● Work instructions: After locating "-.08, .45, .33, 0)]" in the listing below, copy that line and each one after it exactly, ending with the line that has "if point is".

● Records to use:
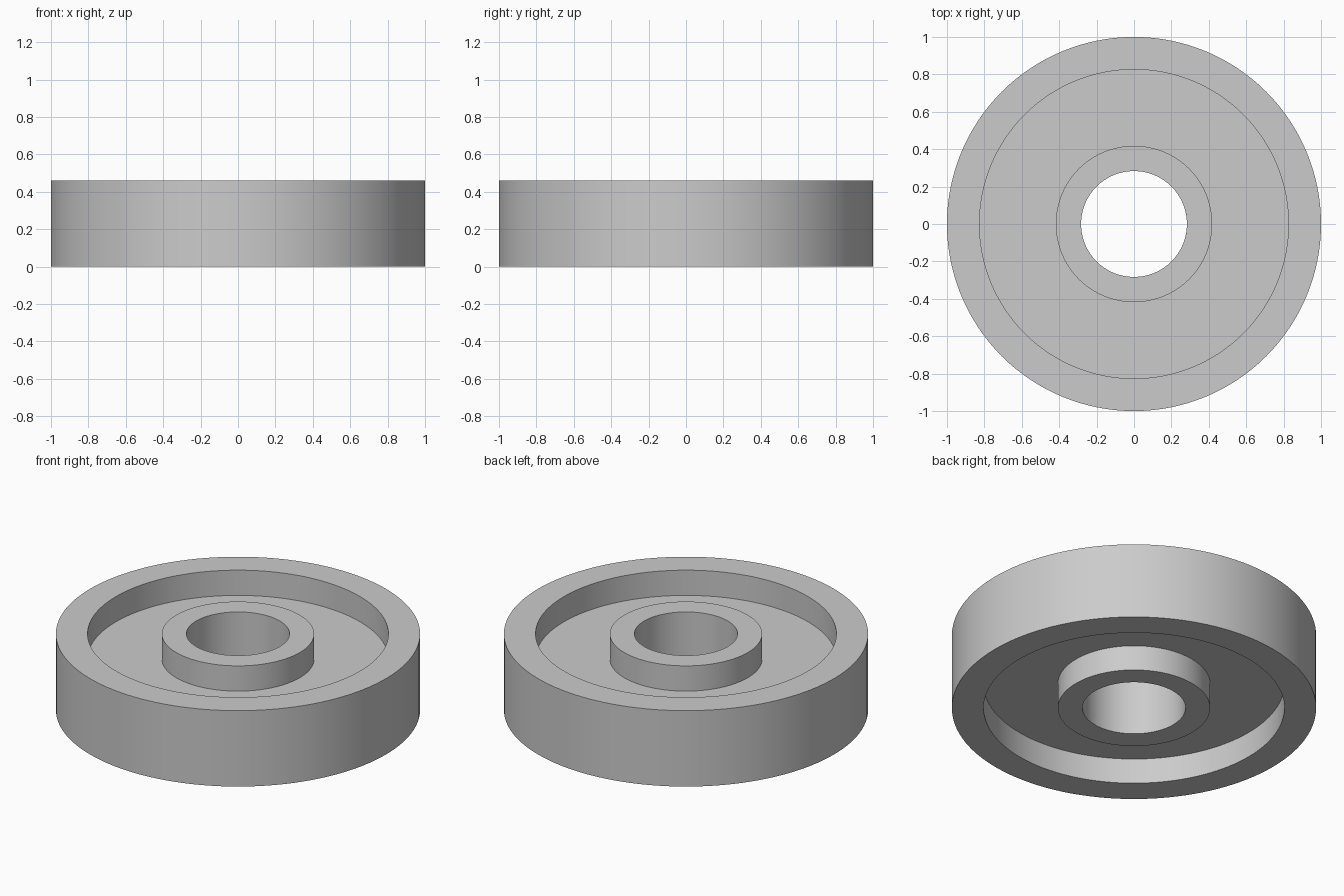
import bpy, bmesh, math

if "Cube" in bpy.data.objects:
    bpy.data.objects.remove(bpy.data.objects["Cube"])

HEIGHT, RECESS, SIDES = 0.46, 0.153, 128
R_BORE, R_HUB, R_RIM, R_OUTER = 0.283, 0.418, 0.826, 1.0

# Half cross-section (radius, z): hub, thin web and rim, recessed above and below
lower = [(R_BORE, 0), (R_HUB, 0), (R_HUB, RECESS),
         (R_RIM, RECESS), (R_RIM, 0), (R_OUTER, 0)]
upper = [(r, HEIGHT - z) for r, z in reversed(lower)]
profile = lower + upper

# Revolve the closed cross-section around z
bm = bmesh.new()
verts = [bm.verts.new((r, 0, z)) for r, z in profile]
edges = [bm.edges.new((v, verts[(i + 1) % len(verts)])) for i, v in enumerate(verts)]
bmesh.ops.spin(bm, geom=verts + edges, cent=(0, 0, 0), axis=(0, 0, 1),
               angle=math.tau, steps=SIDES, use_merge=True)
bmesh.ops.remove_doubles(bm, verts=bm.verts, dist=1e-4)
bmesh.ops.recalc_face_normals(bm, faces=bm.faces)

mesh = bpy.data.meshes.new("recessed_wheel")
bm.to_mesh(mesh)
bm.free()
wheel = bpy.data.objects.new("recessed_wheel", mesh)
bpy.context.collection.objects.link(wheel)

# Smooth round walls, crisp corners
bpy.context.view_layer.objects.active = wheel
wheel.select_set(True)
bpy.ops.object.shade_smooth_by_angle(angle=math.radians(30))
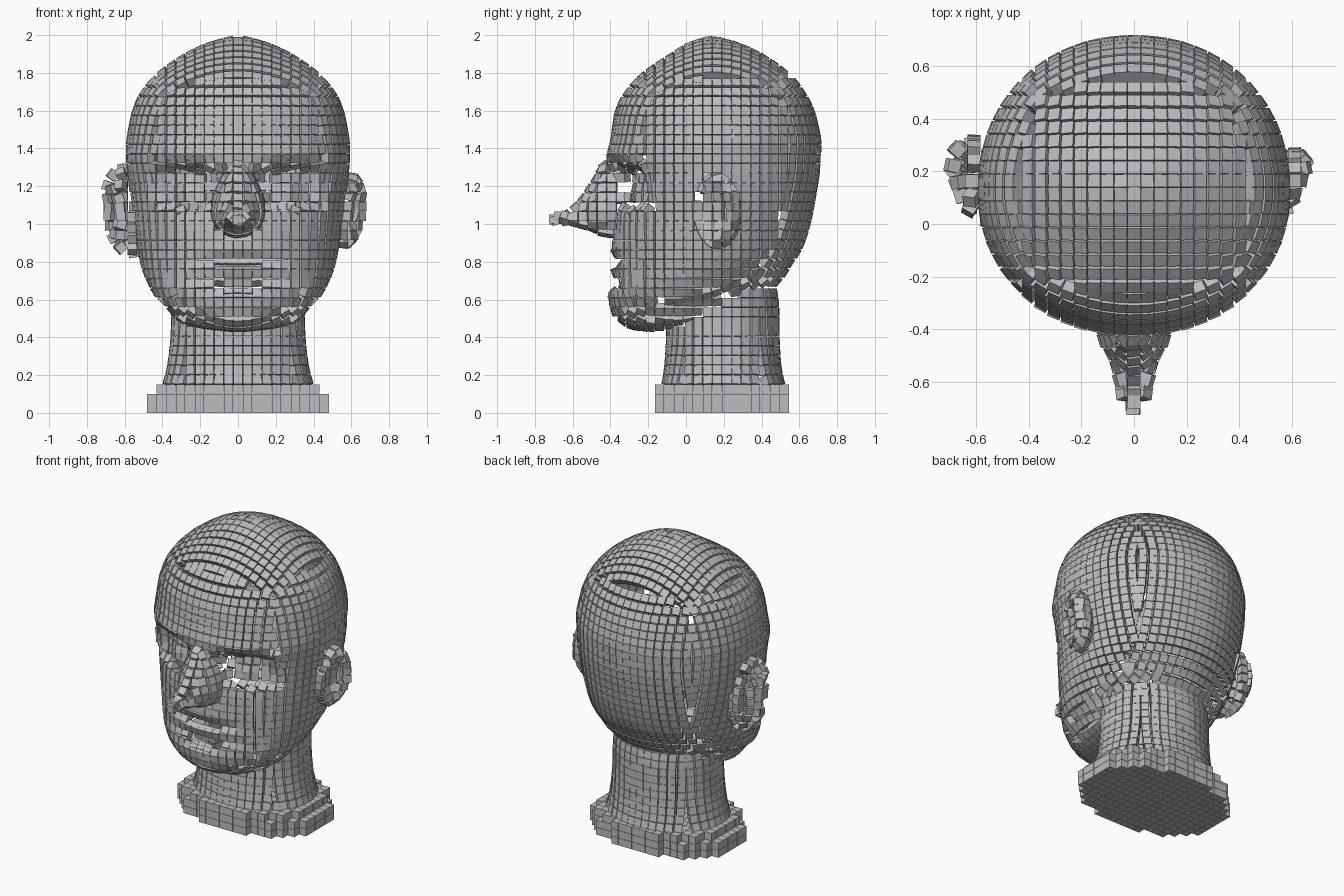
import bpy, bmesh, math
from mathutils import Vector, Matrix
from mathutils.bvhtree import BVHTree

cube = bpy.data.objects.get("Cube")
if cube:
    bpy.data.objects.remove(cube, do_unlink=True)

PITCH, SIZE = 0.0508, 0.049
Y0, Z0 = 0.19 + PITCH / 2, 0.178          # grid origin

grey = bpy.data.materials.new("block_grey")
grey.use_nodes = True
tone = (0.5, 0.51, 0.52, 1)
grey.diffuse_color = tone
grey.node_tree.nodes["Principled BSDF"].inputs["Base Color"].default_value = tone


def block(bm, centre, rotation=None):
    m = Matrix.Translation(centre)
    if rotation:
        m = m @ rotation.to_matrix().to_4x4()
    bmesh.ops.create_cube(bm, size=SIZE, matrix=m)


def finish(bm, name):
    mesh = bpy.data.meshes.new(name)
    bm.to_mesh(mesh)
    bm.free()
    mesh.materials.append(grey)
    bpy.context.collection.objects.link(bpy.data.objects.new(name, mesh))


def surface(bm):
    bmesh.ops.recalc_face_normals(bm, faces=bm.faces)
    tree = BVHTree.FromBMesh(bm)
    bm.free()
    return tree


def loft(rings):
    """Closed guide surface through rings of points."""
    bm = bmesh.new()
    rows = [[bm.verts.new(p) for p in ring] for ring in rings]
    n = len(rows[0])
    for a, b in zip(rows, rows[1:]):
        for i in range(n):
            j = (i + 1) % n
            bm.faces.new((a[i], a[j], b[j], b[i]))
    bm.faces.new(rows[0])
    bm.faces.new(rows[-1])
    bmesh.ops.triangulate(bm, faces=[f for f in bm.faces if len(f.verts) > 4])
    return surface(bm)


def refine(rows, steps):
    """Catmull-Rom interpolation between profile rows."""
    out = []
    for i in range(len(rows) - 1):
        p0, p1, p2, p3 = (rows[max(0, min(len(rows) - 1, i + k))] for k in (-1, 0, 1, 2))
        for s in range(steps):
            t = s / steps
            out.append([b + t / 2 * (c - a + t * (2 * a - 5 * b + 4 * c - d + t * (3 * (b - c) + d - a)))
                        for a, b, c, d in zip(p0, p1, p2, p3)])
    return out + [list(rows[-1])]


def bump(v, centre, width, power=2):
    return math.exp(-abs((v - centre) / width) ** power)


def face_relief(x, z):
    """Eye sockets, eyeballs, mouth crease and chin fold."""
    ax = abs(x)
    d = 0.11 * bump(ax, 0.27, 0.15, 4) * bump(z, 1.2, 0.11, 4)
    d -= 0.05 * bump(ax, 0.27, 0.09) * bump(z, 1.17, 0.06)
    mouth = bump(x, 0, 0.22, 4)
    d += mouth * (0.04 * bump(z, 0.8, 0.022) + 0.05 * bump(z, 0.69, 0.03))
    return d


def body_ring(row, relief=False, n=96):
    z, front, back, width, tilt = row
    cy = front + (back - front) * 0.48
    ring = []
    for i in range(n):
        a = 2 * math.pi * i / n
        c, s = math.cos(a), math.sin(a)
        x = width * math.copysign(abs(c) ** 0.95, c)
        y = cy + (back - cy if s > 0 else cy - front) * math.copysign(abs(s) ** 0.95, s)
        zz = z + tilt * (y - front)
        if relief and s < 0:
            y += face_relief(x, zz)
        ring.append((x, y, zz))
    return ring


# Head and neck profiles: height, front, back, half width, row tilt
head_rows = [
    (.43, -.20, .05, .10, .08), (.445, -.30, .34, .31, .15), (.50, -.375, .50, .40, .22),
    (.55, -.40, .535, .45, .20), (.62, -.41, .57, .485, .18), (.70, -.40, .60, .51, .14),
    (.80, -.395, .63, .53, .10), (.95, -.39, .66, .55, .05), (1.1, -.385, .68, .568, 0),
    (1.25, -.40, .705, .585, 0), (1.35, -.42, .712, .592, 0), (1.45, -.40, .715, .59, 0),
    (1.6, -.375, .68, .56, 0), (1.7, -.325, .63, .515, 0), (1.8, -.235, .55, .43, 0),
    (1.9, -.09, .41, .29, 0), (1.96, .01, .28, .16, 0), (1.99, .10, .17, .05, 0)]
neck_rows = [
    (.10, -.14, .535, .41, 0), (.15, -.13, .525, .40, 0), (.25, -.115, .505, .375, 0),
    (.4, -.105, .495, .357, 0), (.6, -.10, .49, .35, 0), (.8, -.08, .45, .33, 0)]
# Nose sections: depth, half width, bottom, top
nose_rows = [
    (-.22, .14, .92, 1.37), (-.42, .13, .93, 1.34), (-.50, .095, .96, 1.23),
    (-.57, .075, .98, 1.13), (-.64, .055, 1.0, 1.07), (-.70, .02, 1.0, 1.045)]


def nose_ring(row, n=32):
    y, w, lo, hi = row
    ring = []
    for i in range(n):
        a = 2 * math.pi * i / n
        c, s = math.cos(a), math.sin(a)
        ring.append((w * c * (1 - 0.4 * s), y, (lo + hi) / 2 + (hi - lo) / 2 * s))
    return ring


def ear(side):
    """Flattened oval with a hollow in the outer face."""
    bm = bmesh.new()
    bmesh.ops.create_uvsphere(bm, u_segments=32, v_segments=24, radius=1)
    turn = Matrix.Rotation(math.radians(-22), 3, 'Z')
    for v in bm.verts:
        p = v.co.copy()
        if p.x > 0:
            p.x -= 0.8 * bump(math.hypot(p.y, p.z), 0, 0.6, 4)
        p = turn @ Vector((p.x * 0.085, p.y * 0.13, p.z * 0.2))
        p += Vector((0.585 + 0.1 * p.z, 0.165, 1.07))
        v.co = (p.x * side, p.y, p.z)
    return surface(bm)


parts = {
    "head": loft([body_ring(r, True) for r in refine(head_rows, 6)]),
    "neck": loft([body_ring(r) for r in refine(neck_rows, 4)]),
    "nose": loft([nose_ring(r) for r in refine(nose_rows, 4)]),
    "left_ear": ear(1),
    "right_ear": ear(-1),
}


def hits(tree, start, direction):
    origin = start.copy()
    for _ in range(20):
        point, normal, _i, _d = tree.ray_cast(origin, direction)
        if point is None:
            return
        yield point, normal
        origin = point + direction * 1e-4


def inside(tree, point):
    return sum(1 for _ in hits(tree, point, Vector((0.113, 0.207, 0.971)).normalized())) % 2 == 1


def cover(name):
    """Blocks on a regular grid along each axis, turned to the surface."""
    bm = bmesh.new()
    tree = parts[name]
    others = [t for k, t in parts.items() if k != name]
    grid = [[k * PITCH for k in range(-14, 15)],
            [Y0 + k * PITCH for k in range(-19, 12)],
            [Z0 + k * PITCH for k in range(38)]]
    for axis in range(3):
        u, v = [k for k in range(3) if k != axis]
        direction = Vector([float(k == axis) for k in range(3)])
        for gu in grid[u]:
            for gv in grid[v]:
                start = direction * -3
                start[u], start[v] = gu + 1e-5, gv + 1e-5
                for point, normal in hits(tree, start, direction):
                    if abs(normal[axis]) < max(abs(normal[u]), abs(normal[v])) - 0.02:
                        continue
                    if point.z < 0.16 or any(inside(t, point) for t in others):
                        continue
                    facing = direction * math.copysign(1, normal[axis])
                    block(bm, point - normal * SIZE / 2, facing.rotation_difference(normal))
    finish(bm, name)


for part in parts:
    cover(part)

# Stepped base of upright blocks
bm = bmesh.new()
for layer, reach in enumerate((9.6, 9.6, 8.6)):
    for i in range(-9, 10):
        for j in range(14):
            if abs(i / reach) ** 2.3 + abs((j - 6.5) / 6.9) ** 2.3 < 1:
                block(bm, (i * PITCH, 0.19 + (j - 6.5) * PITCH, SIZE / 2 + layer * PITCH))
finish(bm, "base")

● Solution for this task:
    (.4, -.105, .495, .357, 0), (.6, -.10, .49, .35, 0), (.8, -.08, .45, .33, 0)]
# Nose sections: depth, half width, bottom, top
nose_rows = [
    (-.22, .14, .92, 1.37), (-.42, .13, .93, 1.34), (-.50, .095, .96, 1.23),
    (-.57, .075, .98, 1.13), (-.64, .055, 1.0, 1.07), (-.70, .02, 1.0, 1.045)]


def nose_ring(row, n=32):
    y, w, lo, hi = row
    ring = []
    for i in range(n):
        a = 2 * math.pi * i / n
        c, s = math.cos(a), math.sin(a)
        ring.append((w * c * (1 - 0.4 * s), y, (lo + hi) / 2 + (hi - lo) / 2 * s))
    return ring


def ear(side):
    """Flattened oval with a hollow in the outer face."""
    bm = bmesh.new()
    bmesh.ops.create_uvsphere(bm, u_segments=32, v_segments=24, radius=1)
    turn = Matrix.Rotation(math.radians(-22), 3, 'Z')
    for v in bm.verts:
        p = v.co.copy()
        if p.x > 0:
            p.x -= 0.8 * bump(math.hypot(p.y, p.z), 0, 0.6, 4)
        p = turn @ Vector((p.x * 0.085, p.y * 0.13, p.z * 0.2))
        p += Vector((0.585 + 0.1 * p.z, 0.165, 1.07))
        v.co = (p.x * side, p.y, p.z)
    return surface(bm)


parts = {
    "head": loft([body_ring(r, True) for r in refine(head_rows, 6)]),
    "neck": loft([body_ring(r) for r in refine(neck_rows, 4)]),
    "nose": loft([nose_ring(r) for r in refine(nose_rows, 4)]),
    "left_ear": ear(1),
    "right_ear": ear(-1),
}


def hits(tree, start, direction):
    origin = start.copy()
    for _ in range(20):
        point, normal, _i, _d = tree.ray_cast(origin, direction)
        if point is None:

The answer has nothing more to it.